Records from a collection
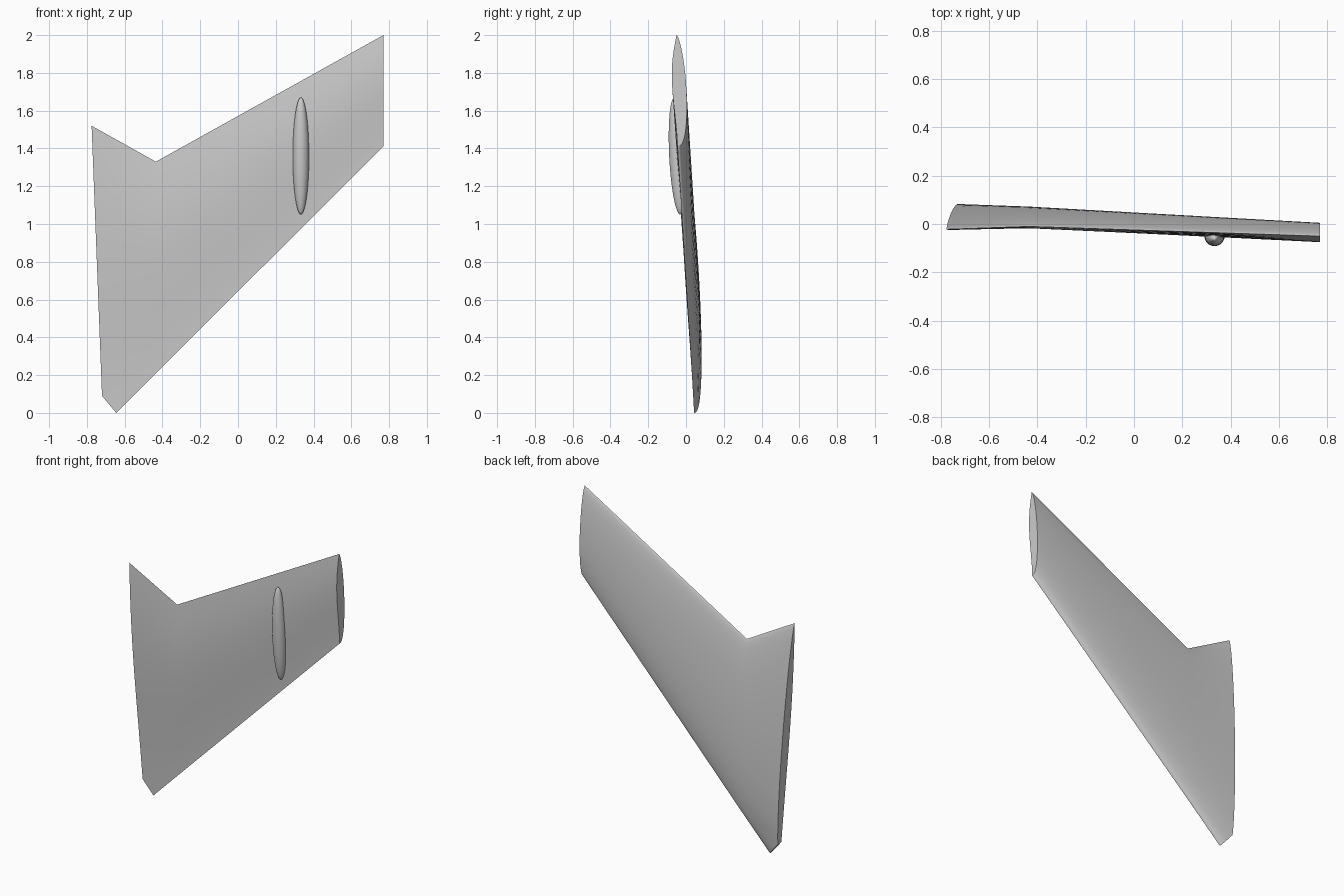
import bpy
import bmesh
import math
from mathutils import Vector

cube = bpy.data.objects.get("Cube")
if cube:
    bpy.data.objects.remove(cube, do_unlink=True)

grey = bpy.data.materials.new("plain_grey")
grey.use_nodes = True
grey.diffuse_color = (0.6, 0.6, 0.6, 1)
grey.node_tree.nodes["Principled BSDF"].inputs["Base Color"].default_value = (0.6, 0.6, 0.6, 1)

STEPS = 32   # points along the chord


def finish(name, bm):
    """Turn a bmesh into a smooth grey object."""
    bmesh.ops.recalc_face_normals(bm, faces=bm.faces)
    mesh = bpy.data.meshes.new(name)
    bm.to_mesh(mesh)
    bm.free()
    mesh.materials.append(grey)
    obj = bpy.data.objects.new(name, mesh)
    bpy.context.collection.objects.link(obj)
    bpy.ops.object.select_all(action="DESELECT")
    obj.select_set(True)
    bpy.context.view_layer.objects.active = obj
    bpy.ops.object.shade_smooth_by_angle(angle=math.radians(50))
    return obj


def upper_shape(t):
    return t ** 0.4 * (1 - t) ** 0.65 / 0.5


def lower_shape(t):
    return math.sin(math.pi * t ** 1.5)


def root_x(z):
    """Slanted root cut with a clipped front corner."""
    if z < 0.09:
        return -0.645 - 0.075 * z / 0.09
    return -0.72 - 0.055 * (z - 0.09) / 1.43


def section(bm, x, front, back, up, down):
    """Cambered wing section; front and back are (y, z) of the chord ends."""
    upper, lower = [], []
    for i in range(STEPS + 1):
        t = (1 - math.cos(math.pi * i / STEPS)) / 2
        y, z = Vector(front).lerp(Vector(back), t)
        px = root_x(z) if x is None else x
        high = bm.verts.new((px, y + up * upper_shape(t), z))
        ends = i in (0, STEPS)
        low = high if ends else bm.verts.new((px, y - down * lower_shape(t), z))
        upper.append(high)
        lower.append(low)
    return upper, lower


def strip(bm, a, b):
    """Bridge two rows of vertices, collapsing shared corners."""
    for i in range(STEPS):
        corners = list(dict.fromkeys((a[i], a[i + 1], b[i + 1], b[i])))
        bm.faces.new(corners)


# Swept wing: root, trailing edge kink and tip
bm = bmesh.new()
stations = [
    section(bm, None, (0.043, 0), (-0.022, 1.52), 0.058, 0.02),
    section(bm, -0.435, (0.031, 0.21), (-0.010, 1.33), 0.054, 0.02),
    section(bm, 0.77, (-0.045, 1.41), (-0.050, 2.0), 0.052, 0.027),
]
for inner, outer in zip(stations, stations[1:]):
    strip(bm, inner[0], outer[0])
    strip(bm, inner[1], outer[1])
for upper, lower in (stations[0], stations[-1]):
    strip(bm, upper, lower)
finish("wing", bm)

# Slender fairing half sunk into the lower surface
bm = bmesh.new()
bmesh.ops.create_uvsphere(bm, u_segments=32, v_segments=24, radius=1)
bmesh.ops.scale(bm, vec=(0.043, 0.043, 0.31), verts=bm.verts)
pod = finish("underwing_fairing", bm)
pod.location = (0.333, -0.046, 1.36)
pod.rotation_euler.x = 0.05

» Exercise goal
Going through the entries above, count the lines with the word "data". Give only the result.

» Exercise response
5